Brett Bligh, Rolf Wiesemes and Roger Murphy
Visual Learning Lab
University of Nottingham
Higher education throughout the world is undergoing various processes of change, pressurised by demands to provide education for greater numbers of students and to do so using a variety of models of increasing number and diversity. Among these changes, the use of new technologies to support learning is attracting significant amounts of attention as university teachers and students seek to make the best use of the opportunities which they provide to both modernise learning methods and make learning and teaching more effective.
Brett Bligh and Katharina Lorenz of The University of Nottingham, present the Multi-Display Learning Spaces (MD-LS) in this article. It comprises technologies to allow the viewing of multiple simultaneous visual materials, modes of learning which encourage critical reflection upon these materials, and spatial configurations which afford interaction between learners and the materials in orchestrated ways. They argue that Multi-Display Learning Spaces support complex, disciplinary reasoning within learning.

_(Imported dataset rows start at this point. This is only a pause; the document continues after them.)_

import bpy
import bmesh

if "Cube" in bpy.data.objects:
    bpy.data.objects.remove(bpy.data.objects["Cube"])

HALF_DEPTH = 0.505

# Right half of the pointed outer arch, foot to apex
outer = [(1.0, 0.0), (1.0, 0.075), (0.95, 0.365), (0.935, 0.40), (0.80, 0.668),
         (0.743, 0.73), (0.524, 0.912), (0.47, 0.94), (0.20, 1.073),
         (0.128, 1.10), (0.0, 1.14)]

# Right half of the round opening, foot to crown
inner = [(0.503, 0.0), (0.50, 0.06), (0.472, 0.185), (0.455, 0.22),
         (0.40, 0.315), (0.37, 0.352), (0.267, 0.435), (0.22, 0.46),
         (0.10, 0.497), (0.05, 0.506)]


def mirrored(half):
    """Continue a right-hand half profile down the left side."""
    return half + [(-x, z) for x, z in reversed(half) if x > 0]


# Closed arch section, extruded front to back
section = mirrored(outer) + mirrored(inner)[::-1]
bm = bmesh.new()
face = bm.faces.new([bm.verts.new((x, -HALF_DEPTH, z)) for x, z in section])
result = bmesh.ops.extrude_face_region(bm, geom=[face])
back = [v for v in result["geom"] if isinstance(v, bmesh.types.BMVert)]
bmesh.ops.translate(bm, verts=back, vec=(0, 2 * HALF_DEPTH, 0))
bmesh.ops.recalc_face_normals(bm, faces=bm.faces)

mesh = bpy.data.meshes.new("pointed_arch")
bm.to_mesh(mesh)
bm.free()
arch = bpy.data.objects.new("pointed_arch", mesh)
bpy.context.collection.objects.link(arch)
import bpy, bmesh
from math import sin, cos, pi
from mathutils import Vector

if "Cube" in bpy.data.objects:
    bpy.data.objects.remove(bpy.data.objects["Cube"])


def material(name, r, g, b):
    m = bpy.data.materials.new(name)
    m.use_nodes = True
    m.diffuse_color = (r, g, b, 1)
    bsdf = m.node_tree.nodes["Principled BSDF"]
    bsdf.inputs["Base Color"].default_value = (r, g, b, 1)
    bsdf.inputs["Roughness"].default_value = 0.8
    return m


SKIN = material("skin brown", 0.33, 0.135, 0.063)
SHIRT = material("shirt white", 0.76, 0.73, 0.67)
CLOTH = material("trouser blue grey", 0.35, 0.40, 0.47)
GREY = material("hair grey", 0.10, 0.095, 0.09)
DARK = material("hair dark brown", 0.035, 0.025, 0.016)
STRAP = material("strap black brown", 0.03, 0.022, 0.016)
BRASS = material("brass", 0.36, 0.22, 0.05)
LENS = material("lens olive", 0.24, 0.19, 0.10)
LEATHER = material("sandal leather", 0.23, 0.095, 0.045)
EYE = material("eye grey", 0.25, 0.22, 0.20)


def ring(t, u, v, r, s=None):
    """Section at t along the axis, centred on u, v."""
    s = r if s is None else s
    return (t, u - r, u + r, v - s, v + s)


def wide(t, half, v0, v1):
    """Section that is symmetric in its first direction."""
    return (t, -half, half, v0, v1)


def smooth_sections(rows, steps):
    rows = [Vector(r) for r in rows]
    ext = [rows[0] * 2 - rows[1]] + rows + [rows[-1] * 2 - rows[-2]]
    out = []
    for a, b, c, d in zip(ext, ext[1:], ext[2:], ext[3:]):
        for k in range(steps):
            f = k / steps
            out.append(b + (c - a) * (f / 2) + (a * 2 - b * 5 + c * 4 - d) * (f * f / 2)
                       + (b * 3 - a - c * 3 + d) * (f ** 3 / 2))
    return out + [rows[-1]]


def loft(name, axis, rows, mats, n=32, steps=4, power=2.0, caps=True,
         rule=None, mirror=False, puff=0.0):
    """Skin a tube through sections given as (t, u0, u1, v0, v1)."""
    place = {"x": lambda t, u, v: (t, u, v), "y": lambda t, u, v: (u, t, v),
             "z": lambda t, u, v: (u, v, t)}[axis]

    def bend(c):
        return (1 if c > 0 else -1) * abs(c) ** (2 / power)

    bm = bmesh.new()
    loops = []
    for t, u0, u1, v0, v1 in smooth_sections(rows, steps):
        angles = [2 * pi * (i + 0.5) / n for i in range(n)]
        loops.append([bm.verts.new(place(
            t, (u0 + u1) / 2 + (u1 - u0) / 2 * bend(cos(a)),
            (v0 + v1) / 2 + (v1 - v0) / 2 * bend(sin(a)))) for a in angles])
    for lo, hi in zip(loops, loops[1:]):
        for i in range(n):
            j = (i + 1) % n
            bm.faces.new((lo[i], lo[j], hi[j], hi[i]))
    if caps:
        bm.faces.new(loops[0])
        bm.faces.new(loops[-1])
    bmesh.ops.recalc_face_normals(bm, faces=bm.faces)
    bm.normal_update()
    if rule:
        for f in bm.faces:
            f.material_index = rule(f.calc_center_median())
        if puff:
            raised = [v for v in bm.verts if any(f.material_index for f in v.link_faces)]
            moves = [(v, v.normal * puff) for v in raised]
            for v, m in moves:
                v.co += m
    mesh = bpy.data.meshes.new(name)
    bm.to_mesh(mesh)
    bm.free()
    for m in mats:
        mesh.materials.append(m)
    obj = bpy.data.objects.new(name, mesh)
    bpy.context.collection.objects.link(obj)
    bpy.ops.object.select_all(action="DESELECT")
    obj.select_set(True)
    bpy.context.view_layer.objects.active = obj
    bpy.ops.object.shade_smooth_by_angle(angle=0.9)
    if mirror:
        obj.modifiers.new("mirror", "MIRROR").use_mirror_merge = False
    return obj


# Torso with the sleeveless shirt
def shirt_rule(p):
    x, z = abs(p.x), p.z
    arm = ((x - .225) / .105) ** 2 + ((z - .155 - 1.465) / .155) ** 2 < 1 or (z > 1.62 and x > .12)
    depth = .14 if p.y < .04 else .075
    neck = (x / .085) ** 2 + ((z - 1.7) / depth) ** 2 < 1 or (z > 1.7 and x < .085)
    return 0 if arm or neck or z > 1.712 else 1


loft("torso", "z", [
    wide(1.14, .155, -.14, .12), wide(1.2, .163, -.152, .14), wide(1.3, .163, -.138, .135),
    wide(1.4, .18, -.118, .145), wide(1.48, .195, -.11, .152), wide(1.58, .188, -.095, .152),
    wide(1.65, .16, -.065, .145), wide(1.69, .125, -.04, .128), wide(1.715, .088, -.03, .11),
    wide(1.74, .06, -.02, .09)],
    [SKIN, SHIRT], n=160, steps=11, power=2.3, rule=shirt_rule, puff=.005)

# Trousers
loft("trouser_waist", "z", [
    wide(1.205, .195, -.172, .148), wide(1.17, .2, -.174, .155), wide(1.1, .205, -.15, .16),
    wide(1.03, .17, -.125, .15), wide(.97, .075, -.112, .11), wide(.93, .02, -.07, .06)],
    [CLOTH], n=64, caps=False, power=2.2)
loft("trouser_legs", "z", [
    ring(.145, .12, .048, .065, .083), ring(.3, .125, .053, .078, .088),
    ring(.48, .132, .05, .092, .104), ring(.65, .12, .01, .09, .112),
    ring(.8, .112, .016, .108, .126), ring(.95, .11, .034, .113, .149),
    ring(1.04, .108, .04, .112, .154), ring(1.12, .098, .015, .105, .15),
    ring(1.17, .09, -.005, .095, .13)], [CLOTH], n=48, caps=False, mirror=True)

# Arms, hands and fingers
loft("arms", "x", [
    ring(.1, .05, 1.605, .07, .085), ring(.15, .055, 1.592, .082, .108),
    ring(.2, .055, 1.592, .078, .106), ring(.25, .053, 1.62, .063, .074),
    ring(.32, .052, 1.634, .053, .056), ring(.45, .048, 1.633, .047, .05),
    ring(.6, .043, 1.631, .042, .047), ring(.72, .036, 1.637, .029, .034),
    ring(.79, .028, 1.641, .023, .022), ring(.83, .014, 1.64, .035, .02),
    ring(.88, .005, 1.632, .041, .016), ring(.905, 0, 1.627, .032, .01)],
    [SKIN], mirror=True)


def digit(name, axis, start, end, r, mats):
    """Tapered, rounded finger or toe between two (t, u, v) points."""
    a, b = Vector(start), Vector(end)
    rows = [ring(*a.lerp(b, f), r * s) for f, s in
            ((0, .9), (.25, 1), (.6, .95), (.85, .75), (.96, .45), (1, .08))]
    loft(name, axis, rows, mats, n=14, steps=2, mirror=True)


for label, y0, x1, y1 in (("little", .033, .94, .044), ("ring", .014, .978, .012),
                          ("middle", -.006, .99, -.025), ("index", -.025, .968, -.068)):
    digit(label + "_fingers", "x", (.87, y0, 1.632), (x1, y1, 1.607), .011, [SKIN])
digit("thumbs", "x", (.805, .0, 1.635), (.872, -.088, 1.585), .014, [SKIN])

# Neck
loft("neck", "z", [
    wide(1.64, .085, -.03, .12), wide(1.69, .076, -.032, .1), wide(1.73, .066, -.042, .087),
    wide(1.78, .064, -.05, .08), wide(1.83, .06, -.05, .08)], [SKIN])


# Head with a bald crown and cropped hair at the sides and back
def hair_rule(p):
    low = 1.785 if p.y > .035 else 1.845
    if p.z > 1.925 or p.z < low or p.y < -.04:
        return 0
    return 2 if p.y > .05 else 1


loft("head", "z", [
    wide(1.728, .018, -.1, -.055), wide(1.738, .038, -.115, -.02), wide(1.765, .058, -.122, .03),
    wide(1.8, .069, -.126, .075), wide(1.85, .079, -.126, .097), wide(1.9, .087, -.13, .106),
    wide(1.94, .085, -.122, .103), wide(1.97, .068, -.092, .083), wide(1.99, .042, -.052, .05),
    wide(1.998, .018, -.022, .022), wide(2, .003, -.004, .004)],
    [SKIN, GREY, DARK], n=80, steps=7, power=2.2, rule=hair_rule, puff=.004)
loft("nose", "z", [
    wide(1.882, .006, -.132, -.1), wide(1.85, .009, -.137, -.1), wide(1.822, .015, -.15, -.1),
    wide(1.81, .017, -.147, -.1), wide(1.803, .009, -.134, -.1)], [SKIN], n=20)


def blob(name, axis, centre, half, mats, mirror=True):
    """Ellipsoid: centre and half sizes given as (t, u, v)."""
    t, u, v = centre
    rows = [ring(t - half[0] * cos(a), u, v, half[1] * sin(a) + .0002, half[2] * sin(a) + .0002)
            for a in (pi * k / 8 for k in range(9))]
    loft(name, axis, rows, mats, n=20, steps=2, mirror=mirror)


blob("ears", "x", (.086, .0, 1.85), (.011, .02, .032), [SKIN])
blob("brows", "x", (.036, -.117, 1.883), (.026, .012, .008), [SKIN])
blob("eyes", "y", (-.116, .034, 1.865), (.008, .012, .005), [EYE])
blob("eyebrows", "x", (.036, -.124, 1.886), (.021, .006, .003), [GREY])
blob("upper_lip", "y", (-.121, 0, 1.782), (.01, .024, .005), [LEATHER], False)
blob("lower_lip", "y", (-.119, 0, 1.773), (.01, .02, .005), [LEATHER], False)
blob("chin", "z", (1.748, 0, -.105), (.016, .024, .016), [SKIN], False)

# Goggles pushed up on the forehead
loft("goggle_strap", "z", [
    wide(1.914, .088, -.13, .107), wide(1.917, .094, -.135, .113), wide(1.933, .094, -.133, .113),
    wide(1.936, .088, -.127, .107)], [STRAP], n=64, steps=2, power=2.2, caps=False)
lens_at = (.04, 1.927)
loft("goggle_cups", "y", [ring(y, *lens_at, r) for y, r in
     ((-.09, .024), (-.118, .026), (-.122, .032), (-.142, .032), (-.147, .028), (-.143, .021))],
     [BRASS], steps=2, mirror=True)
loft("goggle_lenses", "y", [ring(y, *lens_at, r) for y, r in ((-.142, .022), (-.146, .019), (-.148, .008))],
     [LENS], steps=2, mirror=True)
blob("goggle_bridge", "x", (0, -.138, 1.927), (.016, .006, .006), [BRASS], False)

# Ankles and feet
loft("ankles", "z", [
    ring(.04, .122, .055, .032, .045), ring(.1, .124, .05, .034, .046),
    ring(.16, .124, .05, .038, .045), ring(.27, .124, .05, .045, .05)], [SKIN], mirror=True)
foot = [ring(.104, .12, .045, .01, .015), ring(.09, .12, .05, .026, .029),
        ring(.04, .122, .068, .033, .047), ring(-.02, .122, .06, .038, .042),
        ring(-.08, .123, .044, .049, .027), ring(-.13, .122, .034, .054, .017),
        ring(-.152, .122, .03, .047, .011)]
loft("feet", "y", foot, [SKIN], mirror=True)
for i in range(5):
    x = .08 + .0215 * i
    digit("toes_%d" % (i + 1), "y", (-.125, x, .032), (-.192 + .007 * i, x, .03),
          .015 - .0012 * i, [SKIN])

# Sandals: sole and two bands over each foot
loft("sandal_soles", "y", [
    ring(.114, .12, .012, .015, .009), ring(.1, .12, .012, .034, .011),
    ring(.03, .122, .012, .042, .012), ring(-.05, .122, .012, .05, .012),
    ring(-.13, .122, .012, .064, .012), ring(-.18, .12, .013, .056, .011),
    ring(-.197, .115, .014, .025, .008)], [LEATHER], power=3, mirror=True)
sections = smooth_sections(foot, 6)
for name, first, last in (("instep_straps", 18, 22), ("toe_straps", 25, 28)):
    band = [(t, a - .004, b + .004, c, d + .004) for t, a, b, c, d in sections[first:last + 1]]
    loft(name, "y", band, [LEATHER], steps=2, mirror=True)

Video Conferencing for Opening Classroom Doors in Initial Teacher Education: Sociocultural Processes of Mimicking and Improvisation
Rolf Wiesemes and Ruolan Wang, of the University of Nottingham present an “alternative framework for conceptualising video-conferencing uses in initial teacher education and in Higher Education (HE) more generally. They deem current theories of video conferencing somewhat limited in their scope and suggest that the theoretical conceptualisations of video conferencing should be expanded to include elements of mimicking and ultimately improvisation.
Lara Alcock & Matthew Inglis of the Mathematics Education Centre Loughborough University raises issues about the visual in the presentation of mathematics within teaching situations in undergraduate education. They describe some of the decisions that a lecturer must make when presenting a written proof, from the layout of individual equations to the layout of a whole argument on the page. This has particular significance for lecturers who construct electronic learning resources termed e-Proofs.
Mikko Vesisenaho and Erkki Sutinen of University of Eastern Finland propose that information technology (IT) can make a difference in a developing country only if it is designed in close collaboration with its users. The experiences from an ethnocomputing-based IT education initiative at Tumaini University, located in the rural area of Southern Tanzania, indicates promising opportunities for engaging children and students as creative co-designers and users for diversifying, novel information technologies.
Edward Lester of The University of Nottingham UK and Damian Schofield of the State University of New York, have worked with advanced three-dimensional virtual environment technology, to generate interactive learning environments. The paper discusses the implementation of these systems and extrapolate the lessons learnt into general guidelines from their experience with developing ViRILE, a software package for undergraduate students in chemical engineering at the University of Nottingham.
- Self and Peer Assessment and Dominance During Group Work Using Online Visual Tools
- What Don’t We Know About Interactive Lectures?
- Creating and Reading Images: Towards a Communication Framework for Higher Education Learning
- Does MS Photo Story 3 Make a Difference? The Views and Experiences of a Group of Norwegian Secondary School Teachers